The appellant also maintains that the Revenue Cabinet impermissibly held it liable for sales taxes on sales of tangible personal property to it by seven Kentucky vendors. The Cabinet claimed that the appellant had given written certifications of exemption to the vendors. KRS 139.490 permits a seller to accept such a certificate from a purchaser in which event the purchaser becomes liable for any sales tax due on the transaction. The appellant denied *77 that it had given certificates of exemption to the vendors and its farm manager so testified before the Board. The only evidence produced by the Cabinet in this regard was the testimony of an auditor who stated that she had "called" the vendors in question and that they "indicated" to her that they had the certificates for these sales.

We believe that the testimony of the farm manager was sufficient to rebut the presumption that the tax assessments on these sales were valid, if such a presumption applies. See Hahn v. Allphin, Ky., 282 S.W.2d 824 (1955). The Cabinet then had the burden of going forward with evidence to show that the certificates had been given. The hearsay evidence which it produced even if admissible to show certificates were not given, was a far cry from "evidence of substance and relevant consequence having the fitness to induce conviction in the minds of reasonable men." Smyzer v. B.F. Goodrich Chemical Company, Ky., 474 S.W.2d 367, 369 (1971). The declarants had good reason to assure their caller that they had certificates for, as she testified, she requested audits of those who told her they had no such certificates but not for those who said they did.

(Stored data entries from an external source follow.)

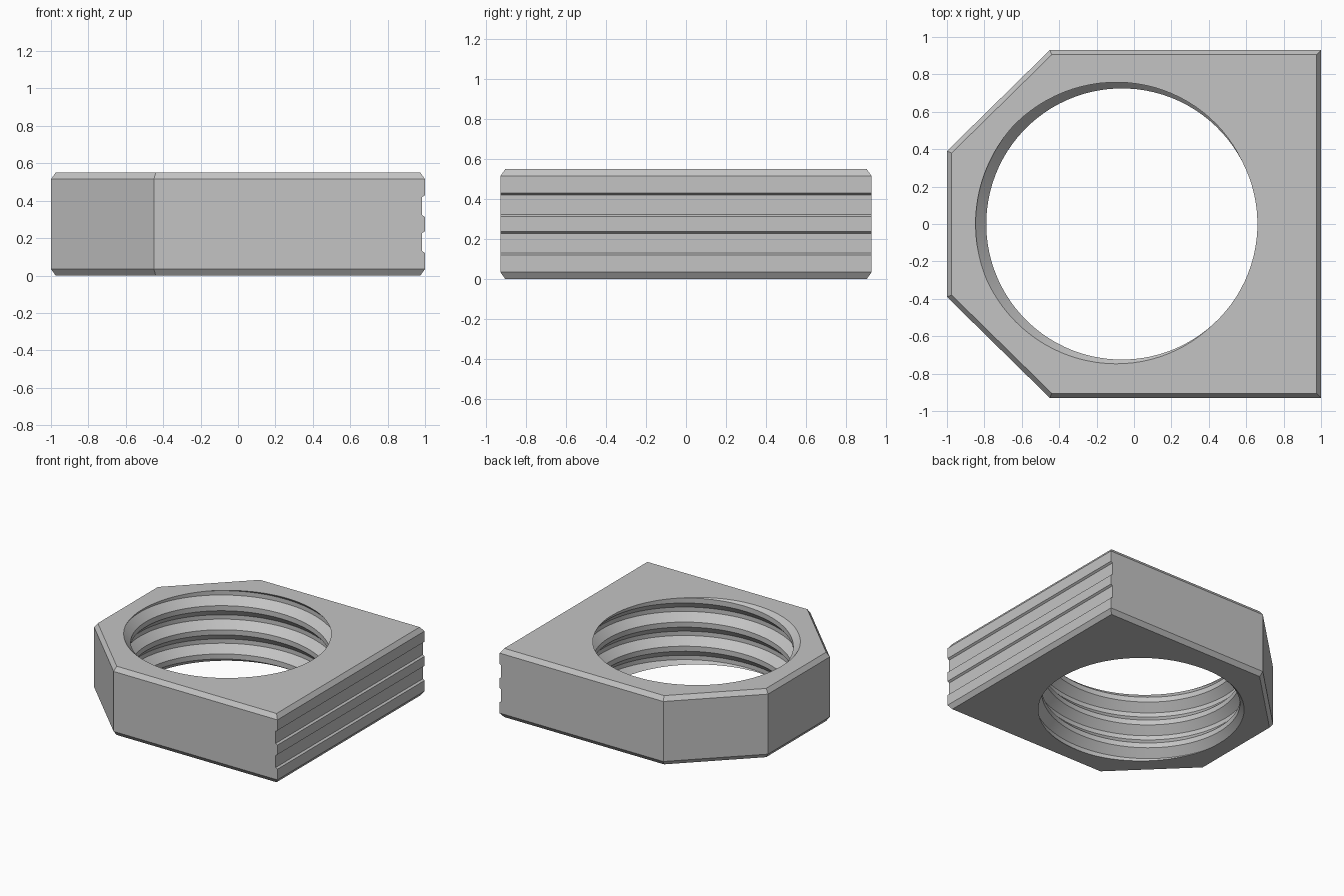
import bpy
import bmesh
import math

if "Cube" in bpy.data.objects:
    bpy.data.objects.remove(bpy.data.objects["Cube"])

HEIGHT = 0.55
CHAMFER, CHAMFER_Z = 0.025, 0.035
RECESS = 0.015
PITCH = 0.193
CREST_R, ROOT_R = 0.725, 0.782
BORE_X = -0.065
STEPS = 96

grey = bpy.data.materials.new("grey_metal")
grey.use_nodes = True
colour = (0.55, 0.55, 0.55, 1)
grey.diffuse_color = colour
grey.node_tree.nodes["Principled BSDF"].inputs["Base Color"].default_value = colour


def make_object(name, bm):
    bmesh.ops.recalc_face_normals(bm, faces=bm.faces)
    mesh = bpy.data.meshes.new(name)
    bm.to_mesh(mesh)
    bm.free()
    mesh.materials.append(grey)
    obj = bpy.data.objects.new(name, mesh)
    bpy.context.collection.objects.link(obj)
    return obj


def outline(inset, recess):
    """Square plate with two clipped corners, drawn in by an inset."""
    slide = inset * math.tan(math.pi / 8)
    half = [(1 - inset - recess, 0.93 - inset),
            (-0.45 + slide, 0.93 - inset),
            (-1 + inset, 0.39 - slide)]
    return half + [(x, -y) for x, y in reversed(half)]


# Plate: stacked outlines with chamfered rims and two grooves on one side
levels = [(0, CHAMFER, 0), (CHAMFER_Z, 0, 0)]
for low in (0.12, 0.313):
    levels += [(low, 0, 0), (low + 0.01, 0, RECESS),
               (low + 0.107, 0, RECESS), (low + 0.117, 0, 0)]
levels += [(HEIGHT - CHAMFER_Z, 0, 0), (HEIGHT, CHAMFER, 0)]

bm = bmesh.new()
rings = [[bm.verts.new((x, y, z)) for x, y in outline(inset, recess)]
         for z, inset, recess in levels]
for lower, upper in zip(rings, rings[1:]):
    for i in range(len(lower)):
        j = (i + 1) % len(lower)
        bm.faces.new((lower[i], lower[j], upper[j], upper[i]))
bm.faces.new(rings[0])
bm.faces.new(rings[-1])
plate = make_object("threaded_plate", bm)

# Thread cutter: a helical screw with flat crests and roots
profile = [(-0.09, ROOT_R), (0.09, ROOT_R), (0.395, CREST_R), (0.605, CREST_R)]
bm = bmesh.new()
columns = []
for i in range(STEPS + 1):
    turn = i / STEPS
    angle = math.radians(170) + math.tau * turn
    columns.append([
        bm.verts.new((BORE_X + r * math.cos(angle), r * math.sin(angle),
                      HEIGHT + PITCH * (lap + offset + turn)))
        for lap in range(-5, 3) for offset, r in profile])
for a, b in zip(columns, columns[1:]):
    for k in range(len(a) - 1):
        bm.faces.new((a[k], b[k], b[k + 1], a[k + 1]))
bmesh.ops.remove_doubles(bm, verts=bm.verts, dist=0.0001)

# Close both ends of the screw with fans
ends = [bm.verts.new((BORE_X, 0, z)) for z in (-0.6, HEIGHT + 0.7)]
for edge in [e for e in bm.edges if e.is_boundary]:
    end = ends[0] if edge.verts[0].co.z < HEIGHT / 2 else ends[1]
    bm.faces.new((edge.verts[0], edge.verts[1], end))
cutter = make_object("thread_cutter", bm)
cutter.hide_render = True

# Cut the threaded bore
bpy.ops.object.select_all(action="DESELECT")
plate.select_set(True)
bpy.context.view_layer.objects.active = plate
cut = plate.modifiers.new("threaded_bore", "BOOLEAN")
cut.operation = "DIFFERENCE"
cut.solver = "EXACT"
cut.object = cutter
bpy.ops.object.modifier_apply(modifier=cut.name)
bpy.data.objects.remove(cutter)

bpy.ops.object.shade_smooth_by_angle(angle=math.radians(25))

The declarations made to the auditor were not made under circumstances in which they were likely to be accurate or trustworthy. See Buckler v. Commonwealth, Ky., 541 S.W.2d 935 (1976). The finding of the Board in this respect must be reversed because it is not based upon substantial evidence.

The appellant next contends that the Board of Tax Appeals erred in determining that the issue of whether certain purchases of motor fuels and catalogs were exempt from tax was not preserved for review by it. These issues were raised in the appellant's protest filed with the Revenue Cabinet, but were not raised in the appellant's petition before the Board. They also were not raised in the appellant's preconference memorandum in which it set out the issues it wished to be adjudicated before the Board. 802 KAR 1:010(2) at the time the appeal to the Board was taken required that the petition to the Board contain a brief statement of the law and facts in issue and the petitioner's position. In view of the failure to raise these issues in the petition or even the preconference memorandum, we cannot say that the Board abused its discretion in declining to address them.

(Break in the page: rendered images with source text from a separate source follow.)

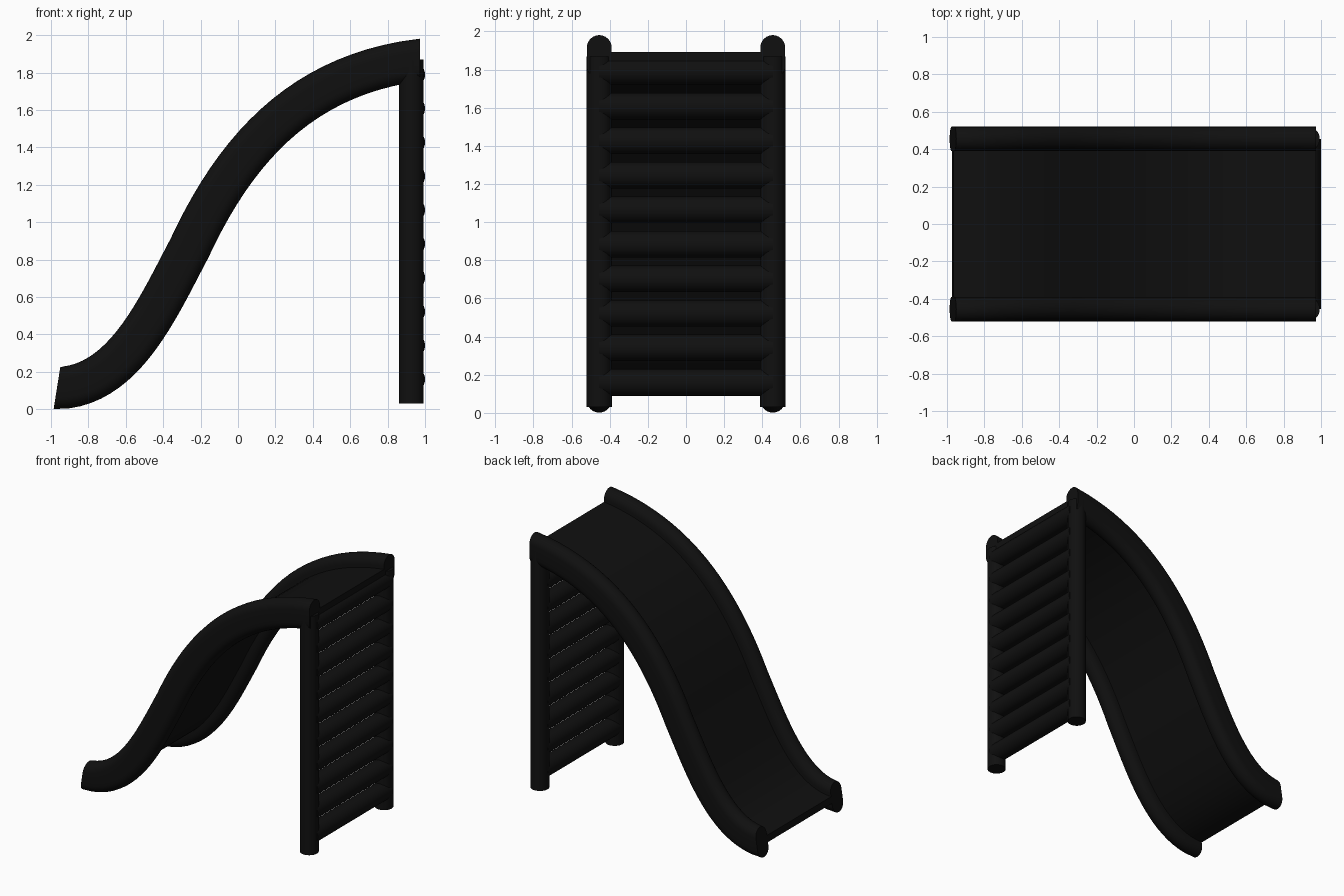
import bpy, bmesh, math
from mathutils import Vector
from mathutils.geometry import interpolate_bezier

if "Cube" in bpy.data.objects:
    bpy.data.objects.remove(bpy.data.objects["Cube"])

black = bpy.data.materials.new("black_plastic")
black.diffuse_color = (0.005, 0.005, 0.005, 1)
black.use_nodes = True
black.node_tree.nodes["Principled BSDF"].inputs["Base Color"].default_value = black.diffuse_color

# Slide centreline in the XZ plane: two bezier spans meeting at the steepest point
def span(*pts):
    return interpolate_bezier(*[Vector((x, 0, z)) for x, z in pts], 22)

path = span((-0.968, 0.113), (-0.61, 0.12), (-0.43, 0.54), (-0.26, 0.86))
path += span((-0.26, 0.86), (0.0, 1.42), (0.36, 1.79), (0.972, 1.868))[1:]

def normals():
    result = []
    for i in range(len(path)):
        t = path[min(i + 1, len(path) - 1)] - path[max(i - 1, 0)]
        result.append(Vector((-t.z, 0, t.x)).normalized())
    result[0] = Vector((0.157, 0, 0.988))   # raked lower end
    result[-1] = Vector((0, 0, 1))          # upright upper end
    return result

def finish(obj):
    obj.data.materials.append(black)
    bpy.ops.object.select_all(action='DESELECT')
    obj.select_set(True)
    bpy.context.view_layer.objects.active = obj
    bpy.ops.object.shade_smooth_by_angle(angle=math.radians(35))

# Sweep a closed (across, up) section along the slide path, with capped ends
def sweep(name, section, y=0):
    bm = bmesh.new()
    rings = [[bm.verts.new(p + n * v + Vector((0, y + u, 0))) for u, v in section]
             for p, n in zip(path, normals())]
    k = len(section)
    for a, b in zip(rings, rings[1:]):
        for i in range(k):
            bm.faces.new((a[i], a[(i + 1) % k], b[(i + 1) % k], b[i]))
    bm.faces.new(rings[0])
    bm.faces.new(rings[-1])
    bmesh.ops.recalc_face_normals(bm, faces=bm.faces)
    mesh = bpy.data.meshes.new(name)
    bm.to_mesh(mesh)
    bm.free()
    obj = bpy.data.objects.new(name, mesh)
    bpy.context.collection.objects.link(obj)
    finish(obj)

def cylinder(name, r, length, loc, rot=(0, 0, 0)):
    bpy.ops.mesh.primitive_cylinder_add(vertices=32, radius=r, depth=length,
                                        location=loc, rotation=rot)
    obj = bpy.context.object
    obj.name = name
    finish(obj)

# Rail section: upright stadium
R, HALF = 0.065, 0.113
stadium = []
for start, off in ((0, HALF - R), (math.pi, R - HALF)):
    for i in range(13):
        a = start + math.pi * i / 12
        stadium.append((R * math.cos(a), off + R * math.sin(a)))

# Rails and ladder posts on both sides
for side, y in (("front", -0.455), ("back", 0.455)):
    sweep(side + "_rail", stadium, y)
    cylinder(side + "_post", 0.066, 1.84, (0.927, y, 0.95))

# Sliding bed
sweep("slide_bed", [(-0.42, -0.025), (0.42, -0.025), (0.42, 0.025), (-0.42, 0.025)])

# Ladder rungs
for i in range(10):
    cylinder(f"rung_{i + 1}", 0.07, 0.91, (0.93, 0, 0.16 + i * 0.181), (math.pi / 2, 0, 0))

Finally, Stoner Creek complains that the circuit court exceeded its scope of review by issuing written findings of fact and conclusions of law. The judgment of the circuit court indicates that it properly limited its scope of review to whether the legal conclusions of the Board were in conformity with the law and whether the Board's findings of fact were supported by substantial evidence. See KRS 131.370(3). The circuit court did not consider new factual issues on appeal, nor did it substitute its judgment for that of the Board. We therefore find no merit in the contention that the circuit court exceeded its scope of review in this case.

The judgment is reversed as to the imposition of use tax on the commission of the oil painting, and the imposition of sales tax on the appellant in those instances in which the evidence was insufficient to show exemption certificates had been given to the vendors. In all other respects the judgment is affirmed.

All concur.